Metals like zinc and nickel could retain gains due to possible supply side pressures but others like aluminium and copper might slip into negative due to increased supplies, says Robin Bhar of Societe Generale.
Metals like zinc and nickel could retain gains due to possible supply side pressures by end of calendar year but others like aluminium and copper might slip into negative due to increased supplies, says Robin Bhar of Societe Generale.
"Copper supplies are expected to increase as more mines open up, while in aluminium idle capacities are expected to come on board," Bhar said in an interview to CNBC-TV18.
He has a positive outlook on gold with prices seen touching USD 1,300 per ounce on seasonal or festive buying in India. However, with US Presidential elections and a Federal Reserve rate increase expected in December, the longer term outlook for gold prices remains uncharted, he says.
Below is the transcript of Robin Bhar’s interview to Manisha Gupta on CNBC-TV18.
Q: What is your sense on what the markets seem to be making out of the Chinese data because on one side, we have seen them on the weaker side. The trade data was weak, you also have seen the private investments at record lows. The only thing that seems to be doing well really is the state firms and they continue to expand. Do you think that is enough to keep the base metals space higher?

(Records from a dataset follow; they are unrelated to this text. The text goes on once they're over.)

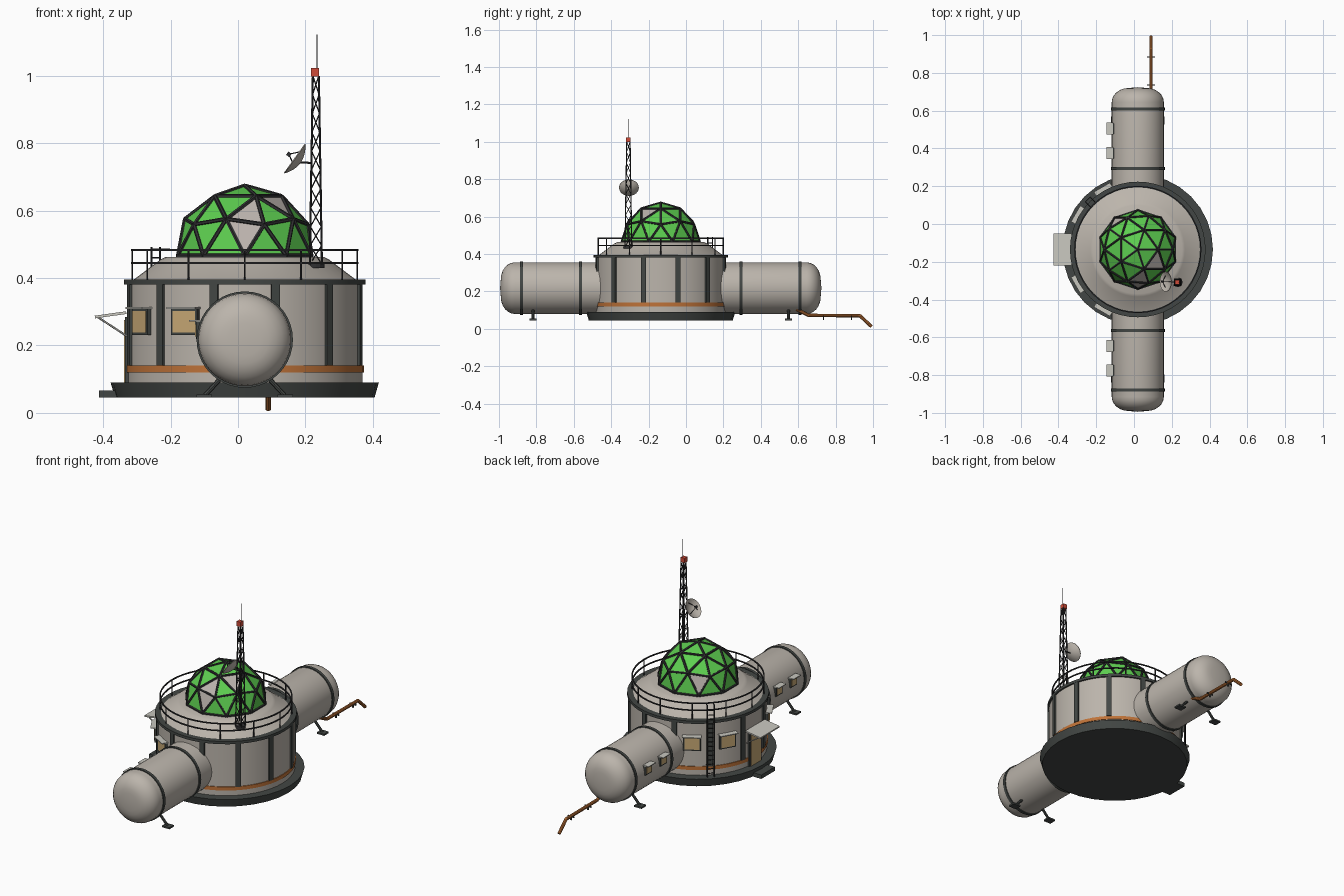
import bpy, bmesh, math
from mathutils import Matrix, Vector

if "Cube" in bpy.data.objects:
    bpy.data.objects.remove(bpy.data.objects["Cube"])


def material(name, rgb):
    m = bpy.data.materials.new(name)
    m.use_nodes = True
    m.diffuse_color = (*rgb, 1)
    m.node_tree.nodes["Principled BSDF"].inputs["Base Color"].default_value = (*rgb, 1)
    return m


HULL = material("hull grey", (.50, .46, .41))
PALE = material("pale panel", (.58, .57, .52))
DARK = material("dark trim", (.055, .062, .058))
FRAME = material("strut black", (.03, .03, .032))
GREEN = material("greenhouse green", (.11, .62, .08))
PANEL = material("dome grey", (.50, .45, .42))
ORANGE = material("orange", (.52, .17, .04))
TAN = material("window tan", (.58, .40, .18))
RED = material("beacon red", (.62, .07, .04))

CX, CY = .02, -.135
CENTRE = Matrix.Translation((CX, CY, 0))


def around(deg):
    """Frame of the drum whose -y axis points outward; 0 is the front."""
    return CENTRE @ Matrix.Rotation(math.radians(deg), 4, 'Z')


def finish(bm, name, mats, smooth=False):
    bmesh.ops.recalc_face_normals(bm, faces=bm.faces)
    me = bpy.data.meshes.new(name)
    bm.to_mesh(me)
    bm.free()
    for m in mats:
        me.materials.append(m)
    ob = bpy.data.objects.new(name, me)
    bpy.context.collection.objects.link(ob)
    if smooth:
        bpy.ops.object.select_all(action='DESELECT')
        ob.select_set(True)
        bpy.context.view_layer.objects.active = ob
        bpy.ops.object.shade_smooth_by_angle(angle=math.radians(35))
    return ob


def box(bm, frame, loc, size, tilt=0, mat=0):
    m = frame @ Matrix.Translation(loc) @ Matrix.Rotation(tilt, 4, 'X') @ Matrix.Diagonal((*size, 1))
    for v in bmesh.ops.create_cube(bm, size=1, matrix=m)["verts"]:
        for f in v.link_faces:
            f.material_index = mat


def rod(bm, a, b, r, sides=6, frame=Matrix()):
    a, b = frame @ Vector(a), frame @ Vector(b)
    d = b - a
    m = Matrix.Translation((a + b) / 2) @ d.to_track_quat('Z', 'Y').to_matrix().to_4x4()
    bmesh.ops.create_cone(bm, cap_ends=True, segments=sides, radius1=r, radius2=r,
                          depth=d.length, matrix=m)


def lathe(bm, profile, steps=48, frame=CENTRE):
    """Spin (radius, height) points about the frame's z axis."""
    new = bmesh.new()
    vs = [new.verts.new((r, 0, z)) for r, z in profile]
    es = [new.edges.new(p) for p in zip(vs, vs[1:])]
    bmesh.ops.spin(new, geom=vs + es, cent=(0, 0, 0), axis=(0, 0, 1),
                   angle=2 * math.pi, steps=steps, use_duplicate=False)
    bmesh.ops.remove_doubles(new, verts=new.verts, dist=1e-5)
    bmesh.ops.transform(new, matrix=frame, verts=new.verts)
    tmp = bpy.data.meshes.new("tmp")
    new.to_mesh(tmp)
    new.free()
    bm.from_mesh(tmp)
    bpy.data.meshes.remove(tmp)


def ring(bm, r0, r1, z0, z1, steps=48, frame=CENTRE):
    lathe(bm, [(r0, z0), (r1, z0), (r1, z1), (r0, z1), (r0, z0)], steps, frame)


# Foundation, drum and roof
bm = bmesh.new()
lathe(bm, [(0, .045), (.385, .045), (.398, .09), (0, .09)], 32)
finish(bm, "foundation", [DARK], True)
bm = bmesh.new()
lathe(bm, [(.35, .08), (.35, .39), (.33, .395), (.25, .455), (.235, .463), (0, .465)])
finish(bm, "drum", [HULL], True)
bm = bmesh.new()
ring(bm, .34, .354, .12, .14)
finish(bm, "orange_band", [ORANGE], True)
bm = bmesh.new()
ring(bm, .325, .359, .381, .396)
finish(bm, "roof_trim", [DARK], True)

# Wall ribs
bm = bmesh.new()
for k in range(12):
    box(bm, around(15 + 30 * k), (0, -.35, .262), (.026, .016, .244))
finish(bm, "wall_ribs", [DARK])

# Two side modules, with seam bands and splayed legs
for label, deg in (("front", 0), ("back", 180)):
    frame = around(deg)
    axis = frame @ Matrix.Translation((0, 0, .2175)) @ Matrix.Rotation(math.pi / 2, 4, 'X')
    arc = [math.radians(15 * i) for i in range(7)]
    profile = [(.138, .25)] + [(.048 + .09 * math.cos(a), .78 + .075 * math.sin(a)) for a in arc]
    bm = bmesh.new()
    lathe(bm, profile + [(0, .859)], 40, axis)
    finish(bm, label + "_module", [HULL], True)
    bm = bmesh.new()
    for y in (.43, .745):
        ring(bm, .13, .143, y - .008, y + .008, 40, axis)
    finish(bm, label + "_module_bands", [DARK], True)
    bm = bmesh.new()
    for s in (-1, 1):
        rod(bm, (s * .06, -.683, .115), (s * .118, -.683, .052), .007, 8, frame)
        box(bm, frame, (s * .12, -.683, .05), (.045, .04, .009))
    finish(bm, label + "_module_legs", [DARK])


# Windows: frame, pane and hood
def window(name, frame, r, z, w, h):
    bm = bmesh.new()
    box(bm, frame, (0, -r, z), (w, .02, h))
    box(bm, frame, (0, -r - .009, z), (w - .014, .006, h - .014), mat=1)
    box(bm, frame, (0, -r - .013, z + h / 2 + .002), (w + .008, .034, .005), mat=2)
    finish(bm, name, [DARK, TAN, PALE])


for i, deg in enumerate((-30, -60, -120, -150)):
    window(f"drum_window_{i}", around(deg), .35, .27, .09, .078)
for i, y in enumerate((-.64, -.51, .51, .64)):
    window(f"module_window_{i}", Matrix.Translation((0, y, 0)) @ around(-90), .135, .245, .056, .052)

# Entrance: door, awning and step
side = around(-90)
bm = bmesh.new()
box(bm, side, (0, -.348, .185), (.105, .016, .2))
box(bm, side, (0, -.355, .183), (.085, .008, .186), mat=1)
finish(bm, "door", [DARK, TAN])
bm = bmesh.new()
box(bm, side, (0, -.398, .291), (.17, .094, .008), math.radians(8))
for s in (-.07, .07):
    rod(bm, (s, -.436, .284), (s, -.35, .228), .003, 6, side)
finish(bm, "awning", [PALE])
bm = bmesh.new()
box(bm, side, (0, -.4, .056), (.12, .066, .022))
finish(bm, "step", [DARK])

# Roof railing
bm = bmesh.new()
for z in (.445, .484):
    ring(bm, .331, .337, z - .003, z + .003)
for k in range(12):
    rod(bm, (0, -.334, .39), (0, -.334, .484), .003, 6, around(30 * k))
finish(bm, "railing", [FRAME])

# Ladder
bm = bmesh.new()
lad = around(-135)
for s in (-.018, .018):
    rod(bm, (s, -.374, .09), (s, -.374, .492), .0035, 6, lad)
    for z in (.15, .39, .485):
        rod(bm, (s, -.374, z), (s, -.334, z), .003, 6, lad)
for k in range(15):
    rod(bm, (-.018, -.374, .11 + .025 * k), (.018, -.374, .11 + .025 * k), .0025, 6, lad)
finish(bm, "ladder", [FRAME])

# Geodesic dome: panels, then a strut on every edge
bm = bmesh.new()
bmesh.ops.create_icosphere(bm, subdivisions=2, radius=.208)
bmesh.ops.delete(bm, geom=[v for v in bm.verts if v.co.z < -.01], context='VERTS')
solid = [Vector(d).normalized() for d in ((0, -.9, .35), (.1, -.68, .72), (-.53, .73, .35), (.5, -.4, .75))]
for d in solid:
    max(bm.faces, key=lambda f: f.calc_center_median().normalized().dot(d)).material_index = 1
place = CENTRE @ Matrix.Translation((0, 0, .466))
struts = bmesh.new()
for e in bm.edges:
    rod(struts, e.verts[0].co, e.verts[1].co, .0065, 6, place)
bmesh.ops.transform(bm, matrix=place, verts=bm.verts)
finish(bm, "dome_panels", [GREEN, PANEL])
finish(struts, "dome_struts", [FRAME])

# Lattice mast with beacon and whip aerial
mast = Matrix.Translation((.231, -.308, 0))
corners = [(-1, -1), (1, -1), (1, 1), (-1, 1)]
BAYS = 10


def node(c, k):
    t = k / BAYS
    w = .018 - .009 * t
    return (corners[c % 4][0] * w, corners[c % 4][1] * w, .44 + .56 * t)


bm = bmesh.new()
for c in range(4):
    rod(bm, node(c, 0), node(c, BAYS), .0032, 6, mast)
    for k in range(BAYS):
        a, b = (c, c + 1) if k % 2 else (c + 1, c)
        rod(bm, node(a, k), node(b, k + 1), .002, 5, mast)
rod(bm, (0, 0, .43), (0, 0, .445), .026, 12, mast)
rod(bm, (.004, 0, 1.02), (.004, 0, 1.123), .0018, 6, mast)
finish(bm, "mast", [FRAME])
bm = bmesh.new()
box(bm, mast, (-.003, 0, 1.011), (.024, .024, .026))
finish(bm, "beacon", [RED])

# Dish, tilted away from the mast
aim = Vector((-.81, 0, .58))
dish = Matrix.Translation((.172, -.305, .752)) @ aim.to_track_quat('Z', 'Y').to_matrix().to_4x4()
bm = bmesh.new()
bowl = [(.053 * i / 6, .02 * (i / 6) ** 2 - .014) for i in range(7)]
lathe(bm, bowl + [(r, z - .003) for r, z in reversed(bowl)], 24, dish)
finish(bm, "dish", [HULL], True)
bm = bmesh.new()
for k in range(3):
    a = math.radians(120 * k + 90)
    rod(bm, (.035 * math.cos(a), .035 * math.sin(a), -.005), (0, 0, .026), .0018, 5, dish)
box(bm, dish, (0, 0, .026), (.012, .012, .012))
rod(bm, dish @ Vector((0, 0, -.016)), (.22, -.307, .742), .003)
finish(bm, "dish_feed", [FRAME])

# Drain pipe with brackets
bm = bmesh.new()
path = [(.09, .59, .105), (.09, .655, .072), (.09, .93, .07), (.09, .992, .012)]
for a, b in zip(path, path[1:]):
    rod(bm, a, b, .009, 10)
for p in path[1:3]:
    bmesh.ops.create_uvsphere(bm, u_segments=10, v_segments=6, radius=.009, matrix=Matrix.Translation(p))
finish(bm, "drain_pipe", [ORANGE], True)
bm = bmesh.new()
for y in (.735, .885):
    box(bm, Matrix(), (.09, y, .068), (.04, .006, .007))
    box(bm, Matrix(), (.09, y, .058), (.008, .006, .02))
finish(bm, "pipe_brackets", [DARK])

A: We think it is unlikely to provide enough of a compensation to the overall structural weakness that we are seeing in China. Of course, the trade data was a worry, but perhaps, we should not be too concerned with just one month’s worth of data. Let us see what the coming months are going to produce. But we think that the rebound in the Chinese economy will fade over time because fiscal stimulus and infrastructure spending probably have had the maximum impact, so we do continue to see China posing a negative backdrop to industrial metals.
What worries us most is the gradual depreciation of the Chinese currency not just against the dollar, but against a basket of currencies and this seems to have accelerated since the yuan became the member of the International Monetary Fund’s (IMF) Special Drawing Rights (SDR) basket on October 1. So, there is enough worries to cap industrial metals although the fourth quarter should see an uptick in physical buying. Question is will it be enough to support the downside.
Q: So, what is your sense? With the kind of buying or the positive returns that we are standing in, in sense of metals, do you see this sector closing the calendar year with those kind of gains?
A: We will see those gains held on to, particularly for some of the smaller metals where it is not a question of demand, but constraints on supply and here we are talking about zinc, nickel, tin and lead where there is tightness in supplies and we would think that those metals could largely hold on to their gains. But for the two larger metals, aluminium and copper, we could see those splitting into negative territory because more supply is expected particularly for copper with mines ramping up and with aluminium, we expect the Chinese to restart a significant amount of idle capacity as well as bringing on new smelting capacity in the second half of this year and also going into 2017. So, a bit of a mixed picture.